▶ Brief: Your result should be every line of the records below that contains the word "name".

Stored data

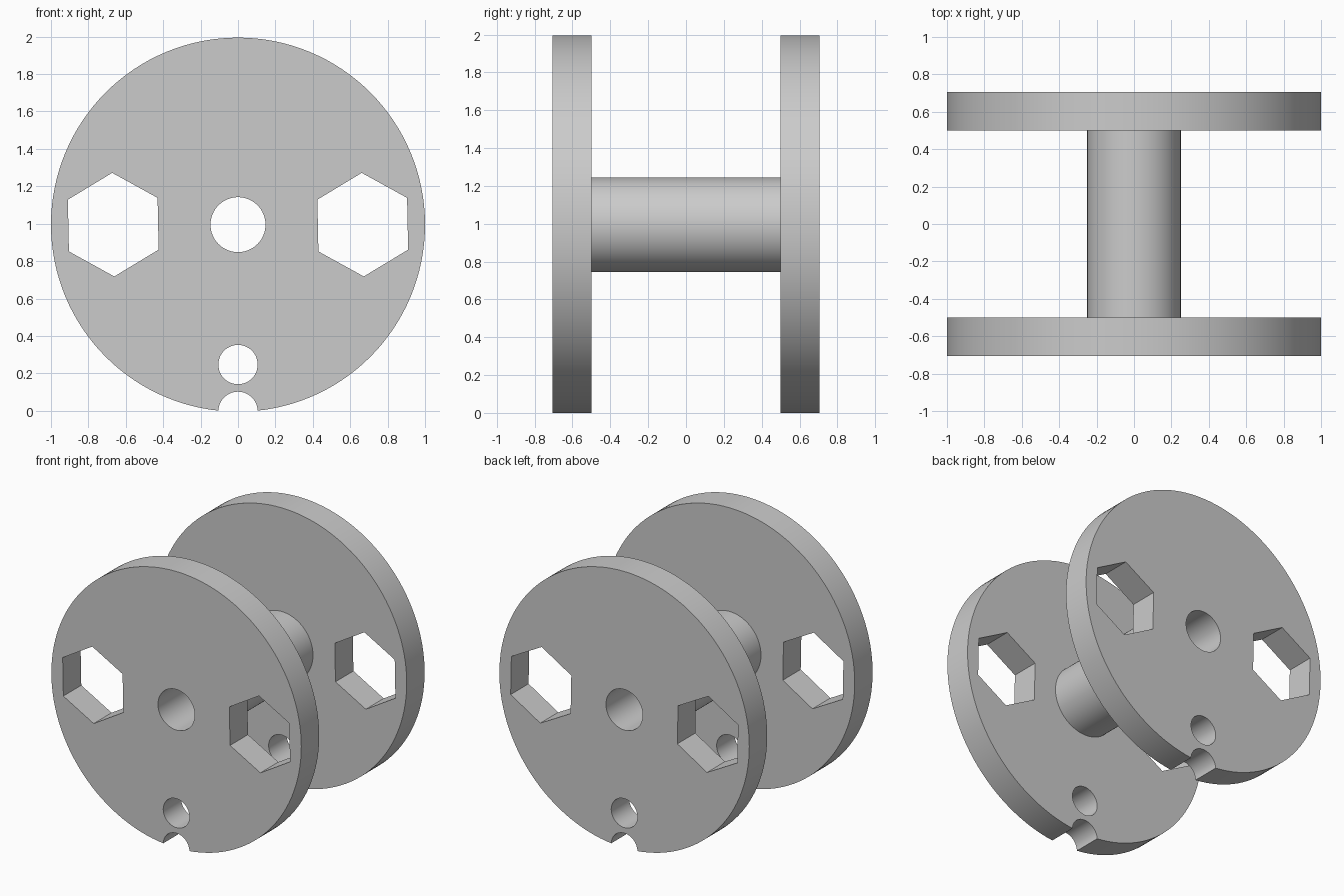
import bpy
from math import pi, radians

cube = bpy.data.objects.get("Cube")
if cube:
    bpy.data.objects.remove(cube, do_unlink=True)

AXIS_Z = 0.995          # height of the spool axis
INNER, OUTER = 0.5, 0.705  # flange faces along y

GREY = (0.6, 0.6, 0.6, 1.0)
grey = bpy.data.materials.new("plain grey")
grey.use_nodes = True
grey.diffuse_color = GREY
grey.node_tree.nodes["Principled BSDF"].inputs["Base Color"].default_value = GREY


def bar(name, radius, y0, y1, x=0, dz=0, sides=128, turn=0):
    """Prism lying along y, placed relative to the spool axis."""
    bpy.ops.mesh.primitive_cylinder_add(
        vertices=sides, radius=radius, depth=y1 - y0,
        location=(x, (y0 + y1) / 2, AXIS_Z + dz), rotation=(pi / 2, turn, 0))
    ob = bpy.context.object
    ob.name = name
    bpy.ops.object.transform_apply(location=True, rotation=True, scale=True)
    ob.data.materials.append(grey)
    return ob


def cut(ob, cutters):
    """Subtract every cutter, then remove it."""
    bpy.context.view_layer.objects.active = ob
    for cutter in cutters:
        mod = ob.modifiers.new("cut", "BOOLEAN")
        mod.operation = "DIFFERENCE"
        mod.solver = "EXACT"
        mod.object = cutter
        bpy.ops.object.modifier_apply(modifier=mod.name)
        bpy.data.objects.remove(cutter, do_unlink=True)


def smooth(ob):
    bpy.ops.object.select_all(action="DESELECT")
    ob.select_set(True)
    bpy.context.view_layer.objects.active = ob
    bpy.ops.object.shade_smooth_by_angle(angle=radians(30))


# Flanges with bore, hexagonal windows, cord hole and rim notch
for name, y0, y1 in (("front_flange", -OUTER, -INNER), ("back_flange", INNER, OUTER)):
    flange = bar(name, 1.0, y0, y1)
    a, b = y0 - 0.1, y1 + 0.1
    cutters = [bar("bore_cutter", 0.147, a, b, sides=64),
               bar("cord_hole_cutter", 0.105, a, b, dz=-0.748, sides=48),
               bar("notch_cutter", 0.105, a, b, dz=-0.998, sides=48)]
    for side in (-1, 1):
        cutters.append(bar("window_cutter", 0.277, a, b, x=side * 0.667,
                           sides=6, turn=radians(-1.15)))
    cut(flange, cutters)
    smooth(flange)

# Hollow hub between the flanges
hub = bar("hub", 0.25, -INNER, INNER)
cut(hub, [bar("bore_cutter", 0.147, -INNER - 0.1, INNER + 0.1, sides=64)])
smooth(hub)
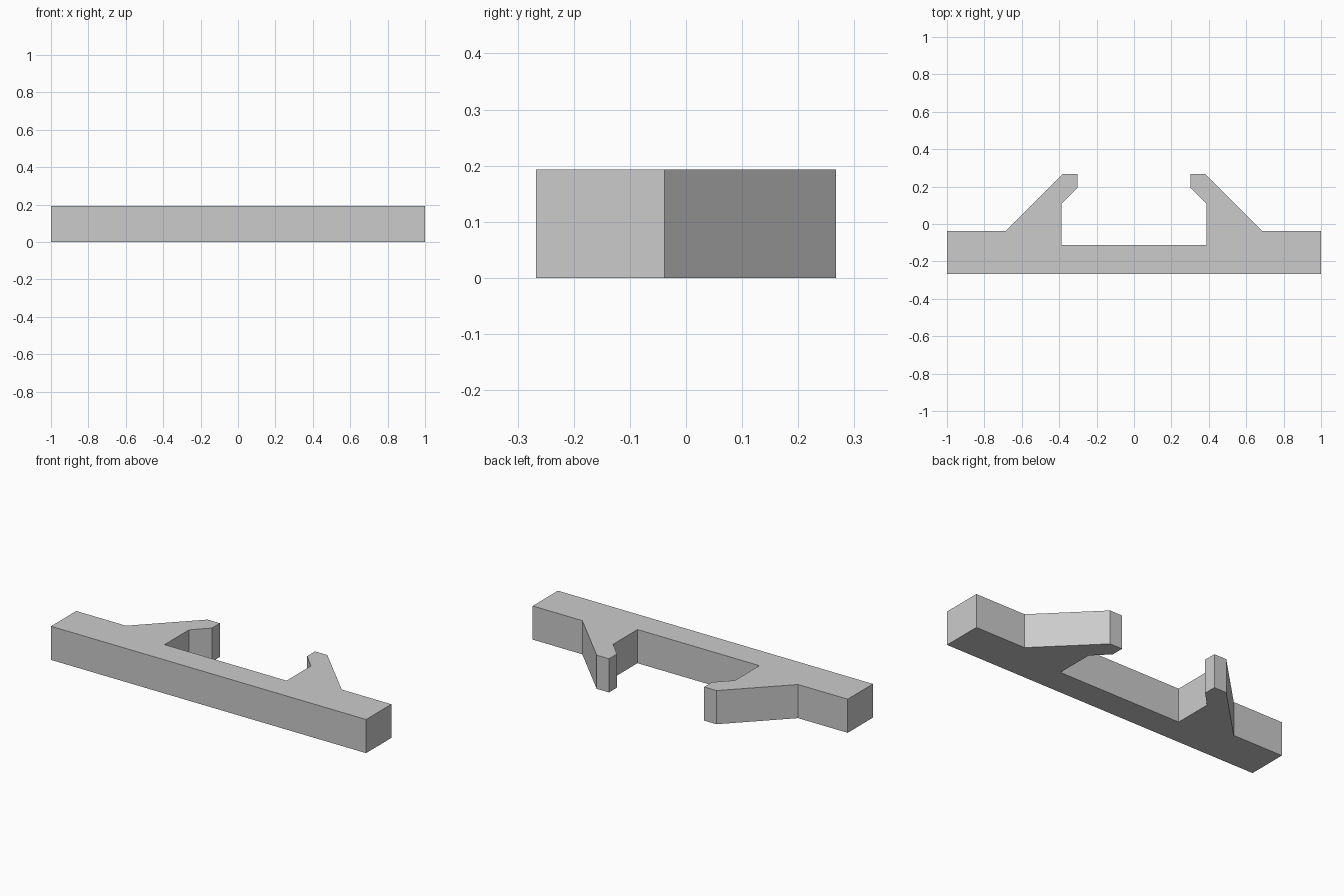
import bpy
import bmesh

cube = bpy.data.objects.get("Cube")
if cube:
    bpy.data.objects.remove(cube, do_unlink=True)

HEIGHT = 0.193

grey = bpy.data.materials.new("light grey")
grey.use_nodes = True
colour = (0.6, 0.6, 0.6, 1)
grey.diffuse_color = colour
grey.node_tree.nodes["Principled BSDF"].inputs["Base Color"].default_value = colour

# Half outline of the clip: bar, sloped arm and hooked tip
half = [(1, -0.267), (1, -0.038), (0.685, -0.038), (0.38, 0.267),
        (0.302, 0.267), (0.302, 0.195), (0.387, 0.108), (0.387, -0.113)]
outline = half + [(-x, y) for x, y in reversed(half)]

# Extrude the mirrored outline upward into one solid
bm = bmesh.new()
base = bm.faces.new([bm.verts.new((x, y, 0)) for x, y in outline])
top = bmesh.ops.extrude_face_region(bm, geom=[base], use_keep_orig=True)["geom"]
bmesh.ops.translate(bm, vec=(0, 0, HEIGHT),
                    verts=[v for v in top if isinstance(v, bmesh.types.BMVert)])
bmesh.ops.recalc_face_normals(bm, faces=bm.faces)

mesh = bpy.data.meshes.new("clip_bracket")
bm.to_mesh(mesh)
bm.free()
mesh.materials.append(grey)
bracket = bpy.data.objects.new("clip_bracket", mesh)
bpy.context.collection.objects.link(bracket)
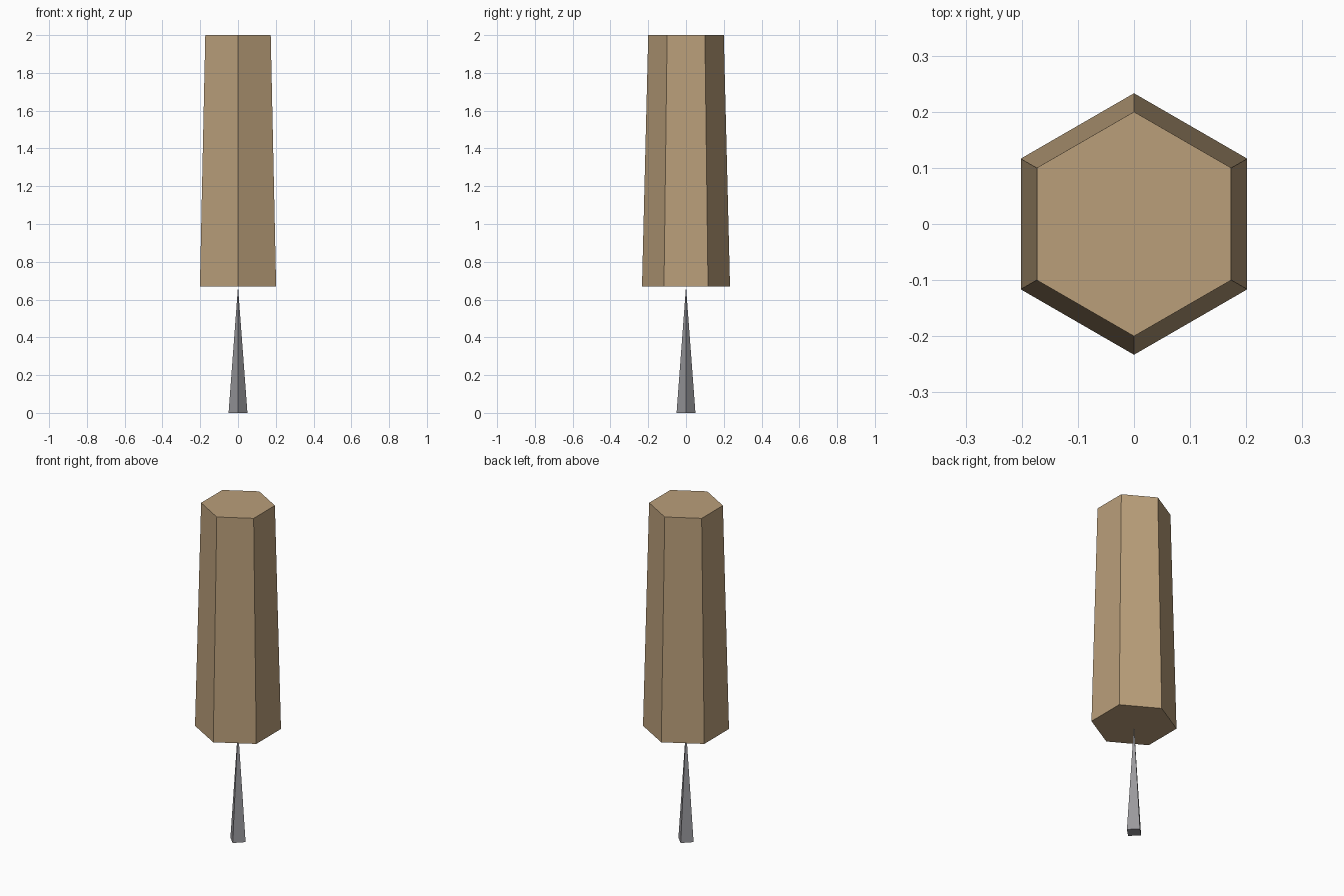
import bpy

cube = bpy.data.objects.get("Cube")
if cube:
    bpy.data.objects.remove(cube, do_unlink=True)


def make_material(name, rgb):
    mat = bpy.data.materials.new(name)
    mat.use_nodes = True
    color = (*rgb, 1.0)
    mat.diffuse_color = color
    mat.node_tree.nodes["Principled BSDF"].inputs["Base Color"].default_value = color
    return mat


def tapered_prism(name, sides, bottom_radius, top_radius, z_min, z_max, mat):
    """Upright flat-faced prism with one corner on the y axis."""
    bpy.ops.mesh.primitive_cone_add(
        vertices=sides, radius1=bottom_radius, radius2=top_radius,
        depth=z_max - z_min, location=(0, 0, (z_min + z_max) / 2))
    obj = bpy.context.object
    obj.name = name
    obj.data.materials.append(mat)
    return obj


wood = make_material("tan wood", (0.49, 0.345, 0.195))
metal = make_material("grey metal", (0.32, 0.315, 0.335))

JOIN_Z = 0.67

# Six-sided wooden handle, slightly wider at its lower end
tapered_prism("handle", 6, 0.233, 0.2, JOIN_Z, 2.0, wood)

# Slim four-sided spike whose point meets the handle
tapered_prism("spike", 4, 0.05, 0.0, 0.0, JOIN_Z, metal)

▶ Finished task:
def bar(name, radius, y0, y1, x=0, dz=0, sides=128, turn=0):
    ob.name = name
        bpy.ops.object.modifier_apply(modifier=mod.name)
for name, y0, y1 in (("front_flange", -OUTER, -INNER), ("back_flange", INNER, OUTER)):
    flange = bar(name, 1.0, y0, y1)
def make_material(name, rgb):
    mat = bpy.data.materials.new(name)
def tapered_prism(name, sides, bottom_radius, top_radius, z_min, z_max, mat):
    obj.name = name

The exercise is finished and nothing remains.